Perhaps what makes Revolution, the second album from eclectic French indie reggae rock band Drunksouls so revolutionary, is that its intelligent humor is lost (at least partially, if not completely) on an English-speaking audience. Some of the 16 tracks are in French. It may be chauvinistic on my part to suggest that a French band ought to sing everything in English, but it is difficult if not impossible to get the full effects of humor if you have no idea what the lyrics mean. That said, when the lyrics are in English, it becomes fairly easy to see that this is a band with an almost surreal sense of the absurdities of life. Unfortunately, it just makes the sense that you are missing something valuable because of your linguistic ignorance worse, and you begin to wonder about what you think you do understand.
On the other hand, if you simply let the music flow, this is a band that will have you up and dancing. They have an almost hypnotic sound that contrasts with the edgier lyrical content, even when the English-only handicapped can understand them. Take a song like “Human Race.” The lyric talks about looming darkness and the vacuum of life, but the music is absolutely bouncy and joyful. In a sense, the conflict between the music and the lyric defines the conflict in the voice of the song. The blatantly un-erotic sexuality of “Lust” is another example of the same kind of contrast, although here the beat is less joyful and more insistent. Just to call a song that has a kind of sentimental pop hook “Happy Death Day” suggests the kind of ironic sensibility that defines the album.
Songs like “Africa,” “Revolution” and “The End” suggest that the band has a socially conscious political agenda as well. “Africa” begins with the joyful sounds of children playing and laughing and launches into an Afropop anthem with very dark overtones, despite its infectious rhythms. “Revolution,” on the other hand, has an almost otherworldly opening that gives way to a kind of punk rant. “The End” opens with a dark jazzy vibe that emphasizes the lyric’s darkness before merging into something with an almost spiritual quality.

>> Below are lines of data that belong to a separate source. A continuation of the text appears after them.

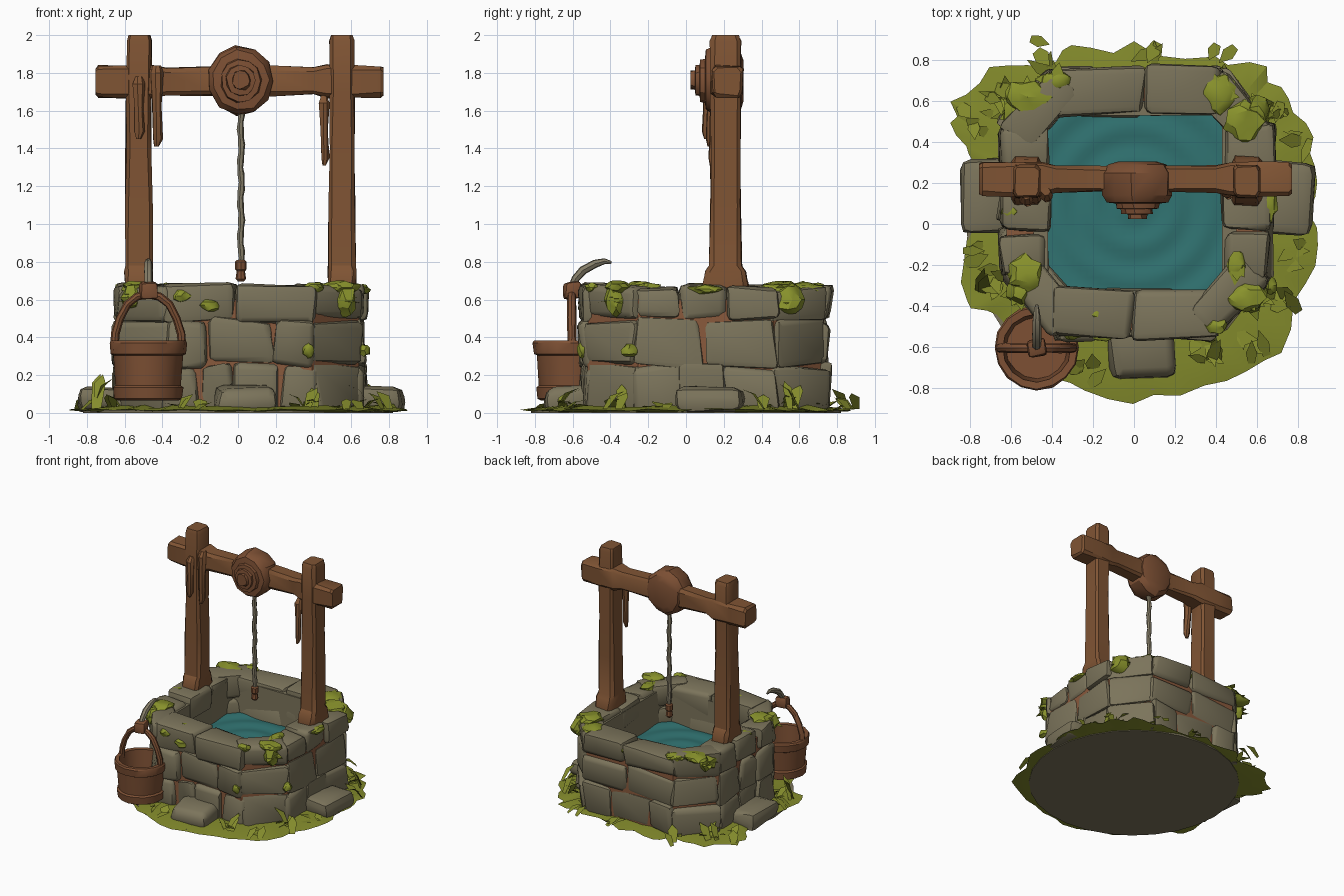
import bpy, bmesh, math, random
from mathutils import Vector, Matrix

if "Cube" in bpy.data.objects:
    bpy.data.objects.remove(bpy.data.objects["Cube"])
random.seed(7)
R = random.uniform

def mat(name, r, g, b):
    m = bpy.data.materials.new(name)
    m.diffuse_color = (r, g, b, 1)
    m.use_nodes = True
    m.node_tree.nodes["Principled BSDF"].inputs["Base Color"].default_value = m.diffuse_color
    return m

STONE, MORTAR = mat("grey stone", .20, .175, .105), mat("clay mortar", .25, .10, .045)
WOOD, DARKWOOD = mat("brown wood", .215, .089, .034), mat("bucket wood", .205, .08, .034)
WATER, ROPE = mat("teal water", .03, .17, .165), mat("pale rope", .24, .21, .14)
GRASS, MOSS = mat("green grass", .23, .26, .025), mat("green moss", .25, .29, .025)

def finish(bm, name, m, angle=35, recalc=True):
    if recalc:
        bmesh.ops.recalc_face_normals(bm, faces=bm.faces)
    me = bpy.data.meshes.new(name)
    bm.to_mesh(me)
    bm.free()
    ob = bpy.data.objects.new(name, me)
    me.materials.append(m)
    bpy.context.collection.objects.link(ob)
    bpy.ops.object.select_all(action='DESELECT')
    ob.select_set(True)
    bpy.context.view_layer.objects.active = ob
    bpy.ops.object.shade_smooth_by_angle(angle=math.radians(angle))

def block(bm, c, size, rot=0, jit=.02, bev=.035):
    """Rough rounded block merged into bm."""
    t = bmesh.new()
    bmesh.ops.create_cube(t, size=1)
    for v in t.verts:
        v.co = Vector([v.co[i] * size[i] + R(-jit, jit) for i in range(3)])
    bmesh.ops.bevel(t, geom=t.edges[:], offset=bev, segments=2, profile=.55, affect='EDGES')
    for v in t.verts:
        v.co += Vector([R(-1, 1) for _ in range(3)]) * jit * .25
    t.transform(Matrix.Translation(c) @ Matrix.Rotation(rot, 4, 'Z'))
    for v in t.verts:
        v.co.z = max(v.co.z, .006)
    me = bpy.data.meshes.new("tmp")
    t.to_mesh(me)
    t.free()
    bm.from_mesh(me)
    bpy.data.meshes.remove(me)

def circle(n):
    return [(math.cos(2 * math.pi * i / n), math.sin(2 * math.pi * i / n)) for i in range(n)]

SQUARE = [(1, .75), (.75, 1), (-.75, 1), (-1, .75), (-1, -.75), (-.75, -1), (.75, -1), (1, -.75)]

def loft(bm, rings, caps=True):
    vs = [[bm.verts.new(p) for p in r] for r in rings]
    n = len(vs[0])
    for a, b in zip(vs, vs[1:]):
        for i in range(n):
            bm.faces.new((a[i], a[(i + 1) % n], b[(i + 1) % n], b[i]))
    if caps:
        bm.faces.new(vs[0][::-1])
        bm.faces.new(vs[-1])

def sweep(name, m, path, sec, ref=(1, 0, 0), axis=None, jit=0, angle=32):
    """path: (x, y, z, half_u, half_v); ref gives the u direction."""
    bm, pts, u, rings = bmesh.new(), [Vector(p[:3]) for p in path], Vector(ref), []
    for i, p in enumerate(path):
        t = Vector(axis) if axis else (pts[min(i + 1, len(pts) - 1)] - pts[max(i - 1, 0)]).normalized()
        v = t.cross(u)
        rings.append([pts[i] + u * (a * p[3] + R(-jit, jit)) + v * (b * p[4] + R(-jit, jit)) for a, b in sec])
    loft(bm, rings)
    finish(bm, name, m, angle)

# Stone wall: three courses on an eight-sided outline around a square shaft
OUT = [(-.39, -.55), (.41, -.55), (.67, -.27), (.68, .48), (.43, .76), (-.41, .76), (-.66, .48), (-.65, -.25)]
def course(name, z0, z1, depth, counts, jit):
    bm = bmesh.new()
    for k in range(8):
        a, b = Vector(OUT[k]), Vector(OUT[(k + 1) % 8])
        d, n, dep = b - a, (1 if k % 2 else counts[k // 2]), (.18 if k % 2 else depth)
        cuts = [0] + [(i + R(-.2, .2)) / n for i in range(1, n)] + [1]
        nor = Vector((d.y, -d.x)).normalized()
        for s, e in zip(cuts, cuts[1:]):
            c = a + d * (s + e) / 2 - nor * (dep / 2 + R(-.01, .015))
            block(bm, (c.x, c.y, (z0 + z1) / 2), (d.length * (e - s) - .004, dep, z1 - z0 + R(-.012, .018)),
                  math.atan2(d.y, d.x) + R(-.03, .03), jit)
    finish(bm, name, STONE, 42)

course("wall_stones_low", .01, .25, .22, (4, 3, 3, 3), .024)
course("wall_stones_mid", .25, .49, .22, (3, 2, 2, 3), .024)
course("rim_stones", .49, .668, .23, (2, 3, 2, 3), .02)

# Mortar core behind the outer stones, stone lining inside the shaft
def clamped(g):
    return [(min(max(x, -.42 - g), .43 + g), min(max(y, -.325 - g), .53 + g)) for x, y in OUT]
outer = [(.01 + (x - .01) * .955, .1 + (y - .1) * .955) for x, y in OUT]
for name, m, r0, r1, top in (("mortar_core", MORTAR, outer, clamped(.05), .6),
                             ("shaft_lining", STONE, clamped(.07), clamped(0), .63)):
    bm = bmesh.new()
    loft(bm, [[(x, y, z) for x, y in r] for r, z in ((r0, .02), (r0, top), (r1, top), (r1, .02))], False)
    finish(bm, name, m)

# Loose stones at the foot
bm = bmesh.new()
for c, s, r in (((-.73, .14, .06), (.25, .38, .13), .03), ((.75, .12, .06), (.25, .36, .13), -.03),
                ((.04, -.63, .065), (.32, .25, .14), .05)):
    block(bm, c, s, r, .02, .05)
finish(bm, "foot_stones", STONE, 45)

# Rippled water
bm = bmesh.new()
bmesh.ops.create_grid(bm, x_segments=28, y_segments=28, size=.46)
for v in bm.verts:
    v.co = (v.co.x, v.co.y + .1, .36 + .006 * math.sin(v.co.length * 38))
finish(bm, "water", WATER)

# Ground: jagged grass sheet and soil disc
EDGE = [(.9, -.02), (.86, -.3), (.72, -.63), (.45, -.76), (.1, -.87), (-.25, -.85), (-.5, -.7), (-.68, -.45),
        (-.84, -.38), (-.82, -.05), (-.78, .3), (-.9, .45), (-.9, .6), (-.7, .76), (-.42, .78), (-.3, .86),
        (0, .88), (.4, .82), (.65, .77), (.74, .6), (.87, .42), (.88, .2)]
rim = [Vector(p).lerp(Vector(EDGE[(i + 1) % len(EDGE)]), t) * R(.95, 1.02)
       for i, p in enumerate(EDGE) for t in (0, .3, .65)]
bm = bmesh.new()
loft(bm, [[(p.x * s, p.y * s, z + R(0, dz)) for p in rim]
          for s, z, dz in ((.9, .005, 0), (1, .008, .014), (.85, .025, .018), (.6, .03, 0))])
finish(bm, "grass_ground", GRASS, 20)
bm = bmesh.new()
loft(bm, [[(x * .82, y * .82, z) for x, y in circle(28)] for z in (0, .015)])
finish(bm, "soil_base", STONE)

# Grass and moss leaves: thin blades facing up
def blade(bm, x, y, z, ang, length, lift, w):
    o, up = Vector((math.cos(ang), math.sin(ang), 0)), Vector((0, 0, 1))
    s, p = Vector((-o.y, o.x, 0)) * w, Vector((x, y, z))
    mid = p + o * length * .45 + up * lift * .75
    v = [bm.verts.new(q) for q in (p - s * .6, mid - s, p + o * length + up * lift, mid + s, p + s * .6)]
    bm.faces.new(v)

bm = bmesh.new()
TUFTS = [(-.68, -.28, .17, 7), (.34, -.62, .11, 6), (.64, .55, .16, 7), (-.64, .62, .13, 7), (.68, -.36, .12, 6),
         (-.76, .5, .07, 5), (.1, .79, .06, 4), (-.46, .77, .1, 5), (.42, .76, .08, 5), (-.2, -.68, .05, 4),
         (.55, -.57, .06, 5), (-.72, -.14, .09, 4), (.74, .4, .1, 4), (-.3, -.66, .08, 4), (.76, -.15, .04, 4)]
for x, y, h, n in TUFTS:
    for i in range(n):
        # half the blades lean back to the wall so their lit side faces out
        lean = math.pi if i % 2 else 0
        k = 1.1 if lean else .95
        blade(bm, x * k + R(-.06, .06), y * k + R(-.06, .06), .02, math.atan2(y - .05, x) + lean + R(-1, 1),
              R(.07, .14), h * (R(.7, 1.1) if lean else R(.25, .5)), R(.02, .04))
finish(bm, "grass_tufts", GRASS, 20, False)

# Moss cushions on rim corners and in wall cracks
bm = bmesh.new()
MOSSES = [(.42, .64, .66, .09, .1, .03), (.54, .5, .66, .1, .1, .04), (.6, .54, .6, .07, .08, .09),
          (-.52, .62, .66, .12, .08, .04), (-.58, .54, .61, .07, .08, .07), (-.38, .7, .66, .08, .05, .03),
          (-.53, -.24, .665, .1, .09, .035), (-.56, -.33, .61, .06, .07, .07), (.55, -.36, .665, .1, .07, .035),
          (.57, -.37, .6, .06, .06, .09), (.5, -.2, .665, .05, .07, .025), (-.18, -.43, .665, .04, .05, .025),
          (-.15, -.55, .57, .05, .025, .035), (-.6, .06, .665, .05, .05, .025), (.4, -.5, .665, .06, .04, .03),
          (.37, -.55, .33, .035, .03, .04), (.67, -.3, .33, .03, .045, .035), (.66, .1, .655, .04, .09, .025),
          (.1, .74, .62, .09, .03, .04), (-.3, -.54, .62, .05, .025, .035)]
for x, y, z, a, b, c in MOSSES:
    for v in bmesh.ops.create_icosphere(bm, subdivisions=2, radius=1)['verts']:
        k = R(.75, 1.15)
        v.co = (x + v.co.x * a * k, y + v.co.y * b * k, z + v.co.z * c * k)
for x, y, z, *_ in MOSSES[:11]:
    for i in range(4):
        blade(bm, x, y, z + .02, math.atan2(y - .1, x) + R(-1.2, 1.2), R(.07, .11), R(-.05, .0), .03)
finish(bm, "moss", MOSS, 30, False)

# Posts with wider feet
for side, x in (("left", -.525), ("right", .55)):
    sweep(side + "_post", WOOD, [(x, .21, z, a, b) for z, a, b in
          ((.6, .075, .115), (.68, .076, .12), (.75, .075, .105), (.78, .072, .085), (1.1, .07, .08),
           (1.4, .067, .08), (1.7, .066, .08), (1.97, .067, .08), (2.0, .058, .07))], SQUARE, jit=.005)

# Cross beam with thick ends
sweep("cross_beam", WOOD, [(x, .22, 1.755, a, b) for x, a, b in
      ((-.755, .07, .07), (-.74, .08, .083), (-.62, .085, .085), (-.45, .082, .085), (-.38, .065, .07),
       (-.15, .06, .075), (.15, .06, .08), (.4, .065, .07), (.47, .08, .085), (.62, .085, .085),
       (.755, .08, .083), (.77, .07, .07))], SQUARE, (0, 1, 0), jit=.006)

# Pulley wheel with stepped hub
sweep("pulley_wheel", DARKWOOD, [(.015, y, 1.76, r, r * 1.06) for y, r in
      ((.305, .10), (.29, .145), (.25, .175), (.14, .175), (.105, .15), (.10, .11), (.075, .105), (.072, .08),
       (.05, .075), (.047, .05), (.025, .045))], circle(11), axis=(0, -1, 0), jit=.006)

# Hanging wooden pegs below the beam
for i, (x, z0, z1, w, y) in enumerate(((-.525, 1.45, 1.78, .032, .12), (-.43, 1.41, 1.84, .032, .14),
                                       (.455, 1.31, 1.68, .025, .15))):
    sweep("hanging_peg_%d" % (i + 1), WOOD,
          [(x, y - .012, z0, w * .4, w * .4), (x + .005, y - .01, z0 + .04, w * .9, w * .8),
           (x, y, (z0 + z1) / 2, w * .8, w), (x, y, z1 - .04, w * 1.1, w), (x, y + .02, z1, w * .7, w * .6)],
          circle(7), axis=(0, 0, 1), jit=.003)

# Rope and its wooden end knob
sweep("rope", ROPE, [(.015 + .004 * math.sin(i * 1.3), .2, .78 + i * .04, .02 - .004 * (i % 2), .02 - .004 * (i % 2))
                     for i in range(22)], circle(7), axis=(0, 0, 1))
sweep("rope_knob", DARKWOOD, [(.015, .2, z, r, r) for z, r in ((.695, .015), (.71, .028), (.75, .022), (.76, .03),
                              (.8, .03), (.81, .02))], circle(8), axis=(0, 0, 1))

# Bucket: banded outside, hollow inside
BX, BY = -.475, -.605
sweep("bucket", DARKWOOD, [(BX, BY, z, r, r) for z, r in
      ((.065, .16), (.075, .18), (.135, .186), (.145, .172), (.305, .186), (.312, .2), (.37, .206), (.382, .198),
       (.38, .165), (.16, .15))], circle(16), axis=(0, 0, 1), jit=.003)

# Bucket handle, knot and lugs
arch = [(-.18, .34), (-.175, .42), (-.15, .5), (-.11, .575), (-.06, .615), (0, .63)]
arch += [(-x, z) for x, z in arch[-2::-1]]
sweep("bucket_handle", DARKWOOD, [(BX + x, BY, z, .024, .022) for x, z in arch], circle(8), (0, 1, 0), jit=.002)
bm = bmesh.new()
block(bm, (BX, BY, .65), (.085, .085, .09), .2, .008, .02)
finish(bm, "handle_knot", DARKWOOD)

# Curved hook rope from the handle to the rim
sweep("bucket_hook", ROPE, [(BX, y, z, r, r) for y, z, r in ((-.605, .66, .02), (-.585, .71, .022),
      (-.545, .755, .024), (-.48, .79, .022), (-.43, .803, .016), (-.395, .795, .008))], circle(7))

In over an hour’s worth of music there really isn’t a bad track on this album. The fact that it bothers me that I can’t understand the lyrics of songs like “J’ai Fait Un Rêve,” “L’amour Diététique” and even the seemingly English-friendly titled “Sullivan Story,” is testament to how good the music is. If the music wasn’t so captivating, I more than likely wouldn’t care what those French lyrics really meant.